AHCA/NCAL Issues Statement Following House Subcommittee Hearing On the COVID-19 Crisis and Nursing Homes
Washington, D.C. – The American Health Care Association and National Center for Assisted Living (AHCA/NCAL), representing more than 14,000 nursing homes and long term care facilities across the country that provide care to approximately five million people each year, released the following statement after a hearing held by the U.S. House of Representatives Ways and Means Health Subcommittee on the COVID-19 crisis and nursing homes.
The following statement is attributable to Mark Parkinson, president and CEO of AHCA/NCAL:
“We appreciate today’s discussion on the disproportionate affect COVID-19 has had on our nation’s long term care residents and staff. Our heroic caregivers have been on the frontlines since the onset of the pandemic, fighting to protect our country’s most vulnerable. With strength and bravery, the majority of residents in our care who have tested positive for the virus have made a full recovery. They are our inspiration to continue to provide high quality of care in the midst of challenging circumstances.

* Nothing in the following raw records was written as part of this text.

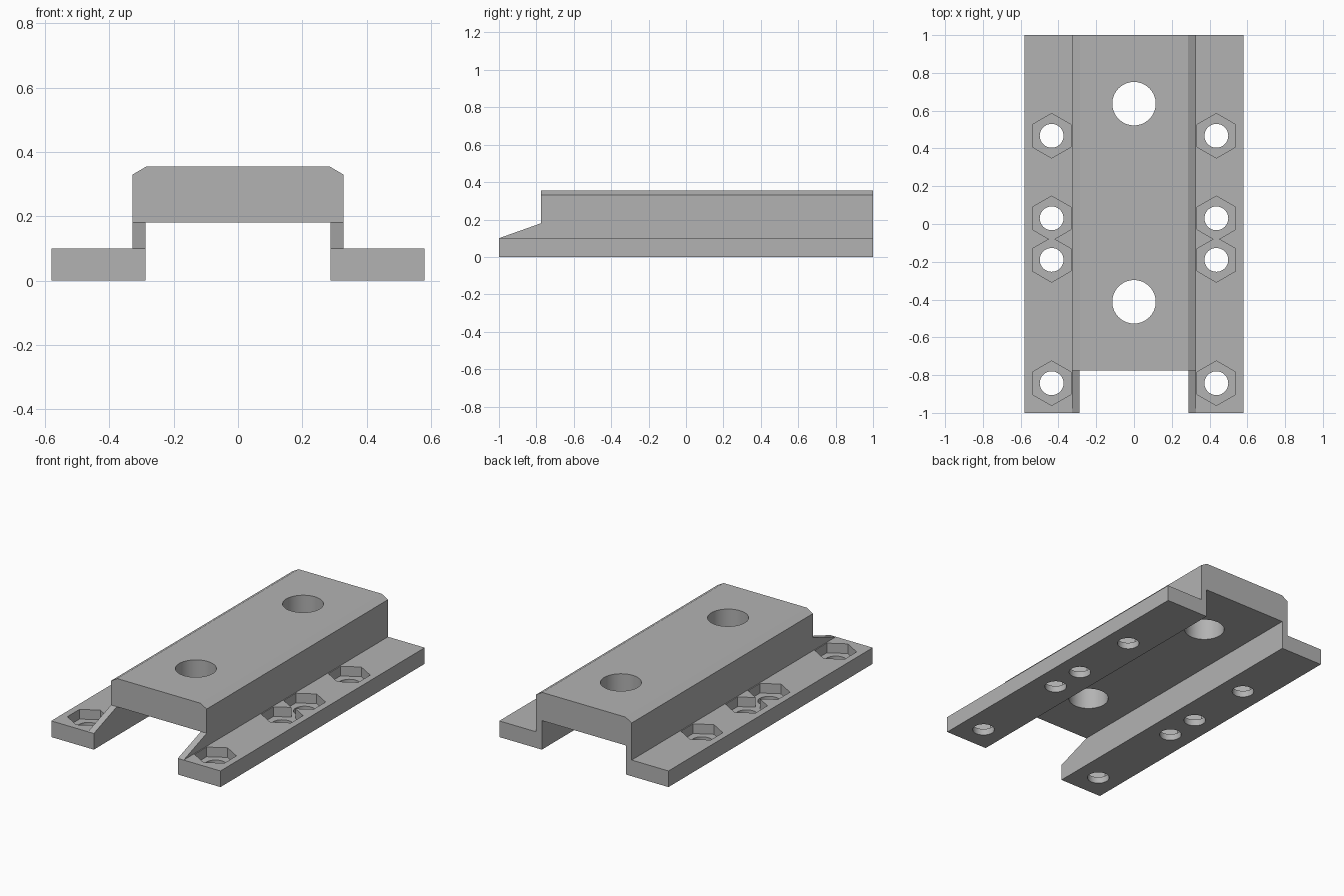
import bpy, bmesh, math
from mathutils import Matrix

if "Cube" in bpy.data.objects:
    bpy.data.objects.remove(bpy.data.objects["Cube"], do_unlink=True)

grey = bpy.data.materials.new("plain_grey")
grey.use_nodes = True
colour = (0.45, 0.45, 0.45, 1)
grey.diffuse_color = colour
grey.node_tree.nodes["Principled BSDF"].inputs["Base Color"].default_value = colour

FLANGE_TOP, ROOF_BOTTOM, ROOF_TOP = 0.10, 0.18, 0.355
ROOF_FRONT = -0.775


def add_object(name, bm):
    bmesh.ops.recalc_face_normals(bm, faces=bm.faces)
    mesh = bpy.data.meshes.new(name)
    bm.to_mesh(mesh)
    bm.free()
    mesh.materials.append(grey)
    ob = bpy.data.objects.new(name, mesh)
    bpy.context.collection.objects.link(ob)
    return ob


def prism(name, points, offset):
    """Extrude a closed outline of 3D points along an offset."""
    bm = bmesh.new()
    face = bm.faces.new([bm.verts.new(p) for p in points])
    result = bmesh.ops.extrude_face_region(bm, geom=[face], use_keep_orig=True)
    moved = [v for v in result["geom"] if isinstance(v, bmesh.types.BMVert)]
    bmesh.ops.translate(bm, verts=moved, vec=offset)
    return add_object(name, bm)


def column(name, sides, radius, x, y, bottom, top):
    """Upright cylinder or hexagon with a corner pointing along y."""
    bm = bmesh.new()
    bmesh.ops.create_cone(bm, cap_ends=True, segments=sides, radius1=radius,
                          radius2=radius, depth=top - bottom,
                          matrix=Matrix.Translation((x, y, (top + bottom) / 2)))
    return add_object(name, bm)


# Hat-shaped body: half section mirrored and extruded along y
half = [(0.288, ROOF_BOTTOM), (0.288, 0), (0.58, 0), (0.58, FLANGE_TOP),
        (0.328, FLANGE_TOP), (0.328, 0.33), (0.285, ROOF_TOP)]
section = half + [(-x, z) for x, z in reversed(half)]
body = prism("mounting_bracket", [(x, -1, z) for x, z in section], (0, 2, 0))

# Front notch leaving sloped wall ends
slope = [(-1.002, FLANGE_TOP), (-1, FLANGE_TOP), (ROOF_FRONT, ROOF_BOTTOM),
         (ROOF_FRONT, 0.5), (-1.002, 0.5)]
cutters = [prism("front_notch_cutter", [(-0.4, y, z) for y, z in slope], (0.8, 0, 0))]

# Large holes through the roof
for y in (0.637, -0.412):
    cutters.append(column("roof_hole_cutter", 64, 0.115, 0, y, 0.1, 0.5))

# Bolt holes with hexagonal nut pockets in both flanges
for side in (-1, 1):
    for y in (0.467, 0.03, -0.19, -0.843):
        x = side * 0.436
        cutters.append(column("nut_pocket_cutter", 6, 0.118, x, y, 0.04, 0.15))
        cutters.append(column("bolt_hole_cutter", 48, 0.063, x, y, -0.05, 0.15))

for cutter in cutters:
    cutter.hide_render = True
    mod = body.modifiers.new(cutter.name, 'BOOLEAN')
    mod.operation, mod.solver, mod.object = 'DIFFERENCE', 'EXACT', cutter

# Bake the cuts and drop the cutters
bpy.context.view_layer.update()
evaluated = body.evaluated_get(bpy.context.evaluated_depsgraph_get())
final = bpy.data.meshes.new_from_object(evaluated)
body.modifiers.clear()
body.data = final
for cutter in cutters:
    bpy.data.objects.remove(cutter, do_unlink=True)

bpy.ops.object.select_all(action='DESELECT')
body.select_set(True)
bpy.context.view_layer.objects.active = body
bpy.ops.object.shade_smooth_by_angle(angle=math.radians(25))
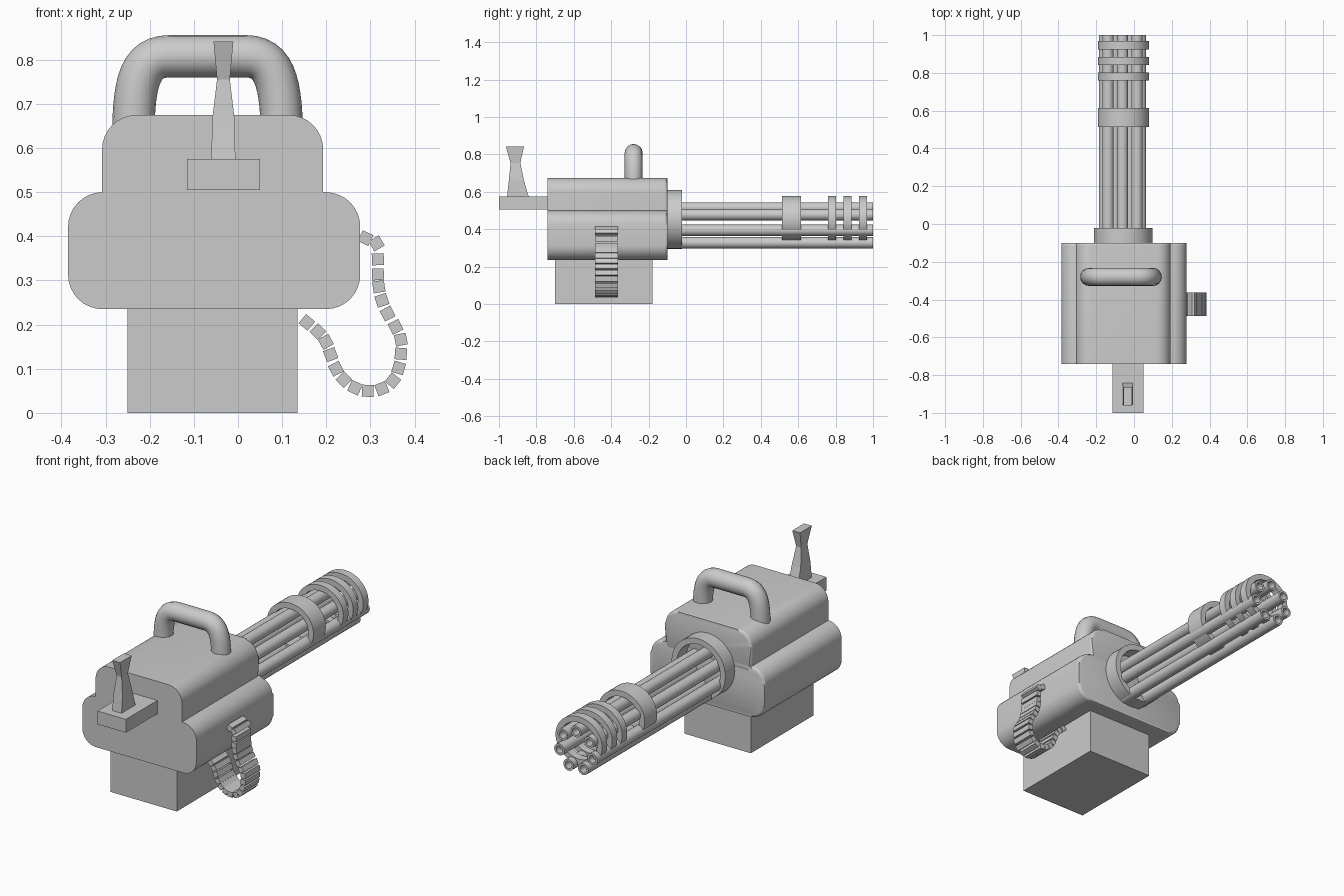
import bpy, bmesh
from math import sin, cos, pi, atan2
from mathutils import Vector, Matrix

if "Cube" in bpy.data.objects:
    bpy.data.objects.remove(bpy.data.objects["Cube"])


def finish(bm, name, smooth=False):
    bmesh.ops.recalc_face_normals(bm, faces=bm.faces)
    me = bpy.data.meshes.new(name)
    bm.to_mesh(me)
    bm.free()
    ob = bpy.data.objects.new(name, me)
    bpy.context.collection.objects.link(ob)
    if smooth:
        smooth_object(ob)
    return ob


def smooth_object(ob):
    bpy.ops.object.select_all(action='DESELECT')
    ob.select_set(True)
    bpy.context.view_layer.objects.active = ob
    bpy.ops.object.shade_smooth_by_angle(angle=0.6)


def loft(bm, loops, caps=True, closed=False):
    """Skin equal-length loops of points."""
    rows = [[bm.verts.new(p) for p in lp] for lp in loops]
    n = len(rows[0])
    pairs = list(zip(rows, rows[1:])) + ([(rows[-1], rows[0])] if closed else [])
    for a, b in pairs:
        for i in range(n):
            j = (i + 1) % n
            bm.faces.new((a[i], a[j], b[j], b[i]))
    if caps:
        return bm.faces.new(rows[0]), bm.faces.new(rows[-1])


def rect(x0, x1, y0, y1, z):
    return [(x0, y0, z), (x1, y0, z), (x1, y1, z), (x0, y1, z)]


def box(name, x0, x1, y0, y1, z0, z1):
    bm = bmesh.new()
    loft(bm, [rect(x0, x1, y0, y1, z0), rect(x0, x1, y0, y1, z1)])
    return finish(bm, name)


def tube(name, cx, cz, rx, rz, wall, y0, y1, n=40):
    def ring(y, d):
        return [(cx + (rx - d) * cos(2 * pi * i / n), y, cz + (rz - d) * sin(2 * pi * i / n))
                for i in range(n)]
    bm = bmesh.new()
    loft(bm, [ring(y0, 0), ring(y1, 0), ring(y1, wall), ring(y0, wall)], caps=False, closed=True)
    return finish(bm, name, True)


def housing(name, x0, x1, z0, z1, r, round_bottom, y0=-0.74, y1=-0.10, seg=8):
    """Rounded profile extruded along y, with a softened muzzle-side edge."""
    pts = []
    for cx, cz, a, on in ((x1 - r, z1 - r, 0, True), (x0 + r, z1 - r, 90, True),
                          (x0 + r, z0 + r, 180, round_bottom), (x1 - r, z0 + r, 270, round_bottom)):
        if on:
            for i in range(seg + 1):
                t = (a + 90 * i / seg) * pi / 180
                pts.append((cx + r * cos(t), cz + r * sin(t)))
        else:
            pts.append((x0 if a == 180 else x1, z0))
    bm = bmesh.new()
    _, far = loft(bm, [[(x, y, z) for x, z in pts] for y in (y0, y1)])
    bmesh.ops.bevel(bm, geom=list(far.edges), offset=0.015, segments=3,
                    profile=0.5, affect='EDGES')
    return finish(bm, name, True)


# Main housing and ammunition box
housing("lower_housing", -0.385, 0.277, 0.235, 0.50, 0.078, True)
housing("upper_housing", -0.308, 0.193, 0.46, 0.675, 0.078, False)
box("ammo_box", -0.25, 0.135, -0.70, -0.18, 0.0, 0.24)

# Rear control plate and stick
box("control_plate", -0.115, 0.05, -1.0, -0.735, 0.505, 0.575)
bm = bmesh.new()
loft(bm, [rect(-0.033 - h, -0.033 + h, a, b, z) for z, h, a, b in (
    (0.57, 0.027, -0.957, -0.84), (0.66, 0.026, -0.947, -0.866),
    (0.755, 0.0145, -0.938, -0.886), (0.842, 0.0225, -0.963, -0.866))])
finish(bm, "control_stick")

# Carry handle swept along a curve
cu = bpy.data.curves.new("carry_handle", 'CURVE')
cu.dimensions = '3D'
cu.bevel_depth = 0.048
cu.bevel_resolution = 6
cu.resolution_u = 12
sp = cu.splines.new('BEZIER')
path = [((-0.237, 0.65), (-0.237, 0.60), (-0.234, 0.75)),
        ((-0.155, 0.808), (-0.222, 0.808), (-0.10, 0.808)),
        ((0.017, 0.808), (-0.04, 0.808), (0.082, 0.808)),
        ((0.099, 0.65), (0.096, 0.75), (0.099, 0.60))]
sp.bezier_points.add(len(path) - 1)
for bp, (co, hl, hr) in zip(sp.bezier_points, path):
    bp.handle_left_type = bp.handle_right_type = 'FREE'
    bp.co, bp.handle_left, bp.handle_right = (Vector((p[0], -0.28, p[1])) for p in (co, hl, hr))
handle = bpy.data.objects.new("carry_handle", cu)
bpy.context.collection.objects.link(handle)
bpy.ops.object.select_all(action='DESELECT')
handle.select_set(True)
bpy.context.view_layer.objects.active = handle
bpy.ops.object.convert(target='MESH')
smooth_object(bpy.context.view_layer.objects.active)

# Collar, clamp bands and seven barrels
tube("barrel_collar", -0.057, 0.452, 0.156, 0.157, 0.03, -0.11, -0.022, 48)
for i, (a, b) in enumerate(((0.513, 0.615), (0.76, 0.802), (0.842, 0.884), (0.925, 0.968))):
    tube(f"barrel_band_{i + 1}", -0.056, 0.452, 0.135, 0.126, 0.03, a, b, 48)
for i in range(7):
    t = pi / 2 + 2 * pi * i / 7
    tube(f"barrel_{i + 1}", -0.061 + 0.098 * cos(t), 0.416 + 0.098 * sin(t),
         0.03, 0.03, 0.011, -0.12, 1.0, 20)

# Ammunition belt: links follow a hanging path of (x, z) points
links = [(0.289, 0.396), (0.314, 0.384), (0.317, 0.348), (0.317, 0.314), (0.319, 0.286),
         (0.326, 0.255), (0.339, 0.225), (0.357, 0.195), (0.369, 0.166), (0.369, 0.134),
         (0.364, 0.102), (0.351, 0.073), (0.326, 0.055), (0.294, 0.05), (0.265, 0.057),
         (0.240, 0.075), (0.222, 0.10), (0.210, 0.132), (0.199, 0.161), (0.181, 0.184),
         (0.156, 0.205)]
bm = bmesh.new()
for i, (x, z) in enumerate(links):
    a, b = links[max(i - 1, 0)], links[min(i + 1, len(links) - 1)]
    m = (Matrix.Translation((x, -0.425, z))
         @ Matrix.Rotation(-atan2(b[1] - a[1], b[0] - a[0]), 4, 'Y')
         @ Matrix.Diagonal((0.0265, 0.123, 0.027, 1)))
    bmesh.ops.create_cube(bm, size=1, matrix=m)
finish(bm, "ammo_belt")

“For nursing homes and assisted living communities, the COVID-19 pandemic is far from over. Now more than ever, our residents and staff need ongoing prioritization and resources to prevent future outbreaks. We still lack reliable access to widespread testing, adequate personal protective equipment (PPE) and staffing support. While we are grateful for the help we have received in recent months, more must be done. As the witness Dr. David Grabowski highlighted today, outbreaks in nursing homes are directly linked to the amount of spread in the surrounding community, and the residents and staff of these impacted facilities desperately need additional support.
“We cannot continue to fight this battle without the proper funding for these critical resources. We are committed to working with Members of Congress on solutions that will help us meet the needs of our residents and caregivers.
“It is past time for policymakers and the public health sector to rally around long term care facilities and give them the support they deserve.”
The American Health Care Association and National Center for Assisted Living (AHCA/NCAL) represents more than 14,000 non-profit and proprietary skilled nursing centers, assisted living communities, sub-acute centers and homes for individuals with intellectual and development disabilities. By delivering solutions for quality care, AHCA/NCAL aims to improve the lives of the nearly 5 million seniors and individuals with disabilities who receive long term or post-acute care in our facilities each year. For more information, please visit www.ahcancal.org or www.ncal.org.